Math anxiety — fear that prevents learning — starts young, writes Dan Willingham, a University of Virginia psychology professor, in RealClearEducation. Half of first and second graders feel moderate to severe math anxiety. By college, 25 percent of university students — and 80 percent of community college students — suffer from math anxiety.
Anxiety distracts. It’s hard to focus on the math because your mind is preoccupied with concern that you’ll fail, that you’ll look stupid, and so on. Every math problem is a multi-tasking situation, because all the while the person is trying to work the problem, he’s also preoccupied with anxious thoughts.
“Children who have trouble with basic numeric skills — counting, appreciating which of two numbers is the larger—are at greater risk for developing math anxiety,” he writes.
But math anxiety also is learned from anxious adults. If an elementary teacher is nervous about her math skills, her students are more likely to be anxious.
They conclude “it’s hard not because you’re inexperienced and need more practice, but because lots of people (maybe including you) just can’t do it.” They conclude they’re just not “math people.”
Teaching children basic skills is the first step to preventing math anxiety, writes Willingham. In addition, teachers can be traind on “how to talk to kids who do encounter difficulties; how to ensure that kids see their setbacks as a normal part of learning and problems that can be overcome, rather than as evidence that they are simply no good at math.”
A third strategy — giving students 10 minutes to write about their emotions before an exam — can raise scores, recent studies show. Writing may help students put their “upcoming confrontation with math in perspective, and so feelings of anxiety will not be consuming the student’s thoughts and attention during the exam.”

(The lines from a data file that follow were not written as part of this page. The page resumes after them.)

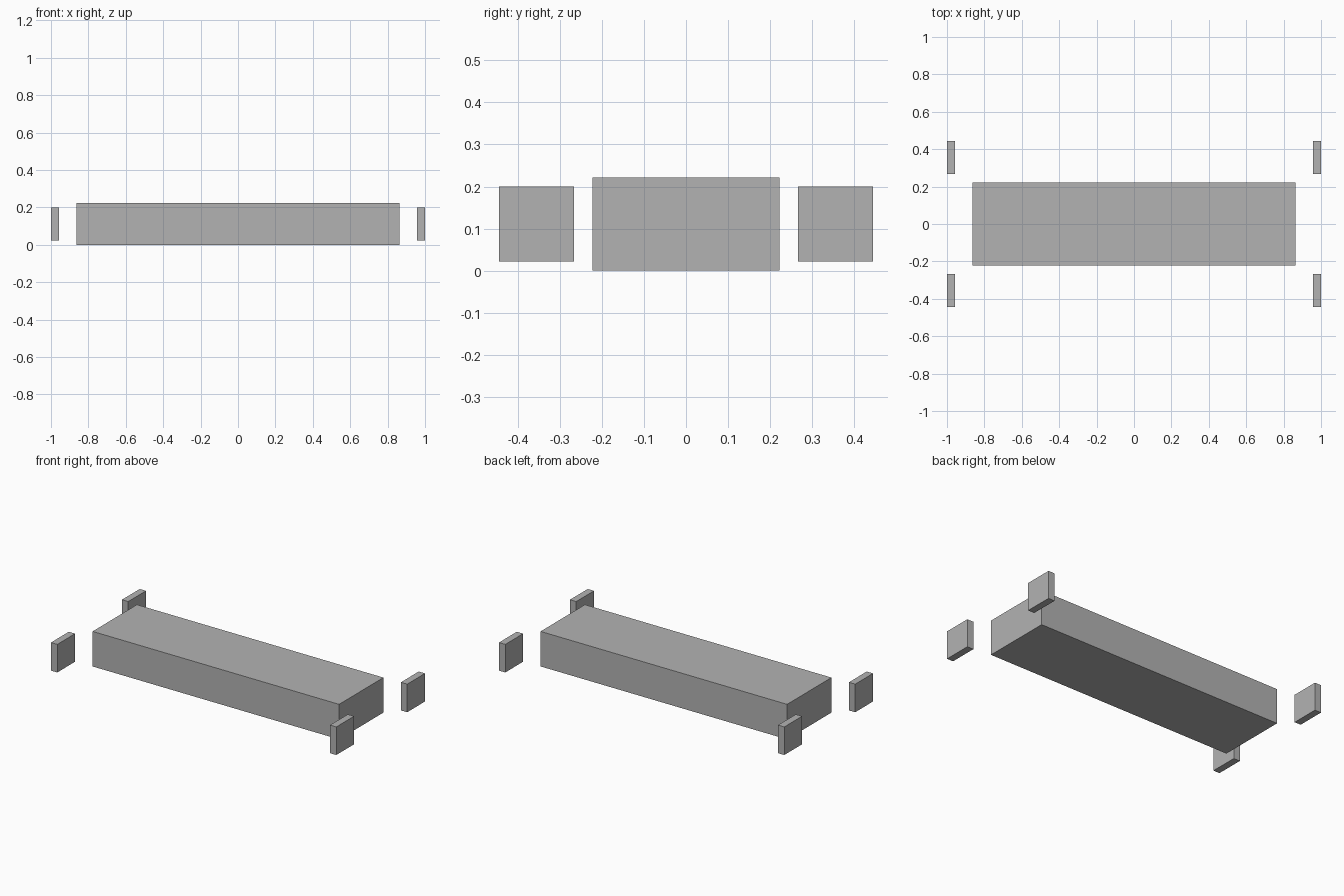
import bpy

default = bpy.data.objects.get("Cube")
if default:
    bpy.data.objects.remove(default, do_unlink=True)

# Single plain grey
GREY = (0.45, 0.45, 0.45, 1.0)
grey = bpy.data.materials.new("plain_grey")
grey.use_nodes = True
grey.diffuse_color = GREY
grey.node_tree.nodes["Principled BSDF"].inputs["Base Color"].default_value = GREY


def box(name, centre, size):
    """Add a sharp-edged box with its size applied to the mesh."""
    bpy.ops.mesh.primitive_cube_add(size=1, location=centre)
    obj = bpy.context.object
    obj.name = name
    obj.scale = size
    bpy.ops.object.transform_apply(location=False, rotation=False, scale=True)
    obj.data.materials.append(grey)
    return obj


# Long central body, resting on the ground
HEIGHT = 0.222
body = box("body", (0, 0, HEIGHT / 2), (1.728, 2 * HEIGHT, HEIGHT))

# Four detached square plates, one beyond each corner
THICK, SIDE = 0.044, 0.178
for x_name, sx in (("left", 1), ("right", -1)):
    for y_name, sy in (("front", -1), ("back", 1)):
        box(f"{y_name}_{x_name}_plate",
            (sx * (1 - THICK / 2), sy * 0.355, HEIGHT / 2),
            (THICK, SIDE, SIDE))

Willingham has more on math anxiety in American Educator‘s Ask the Cognitive Scientist.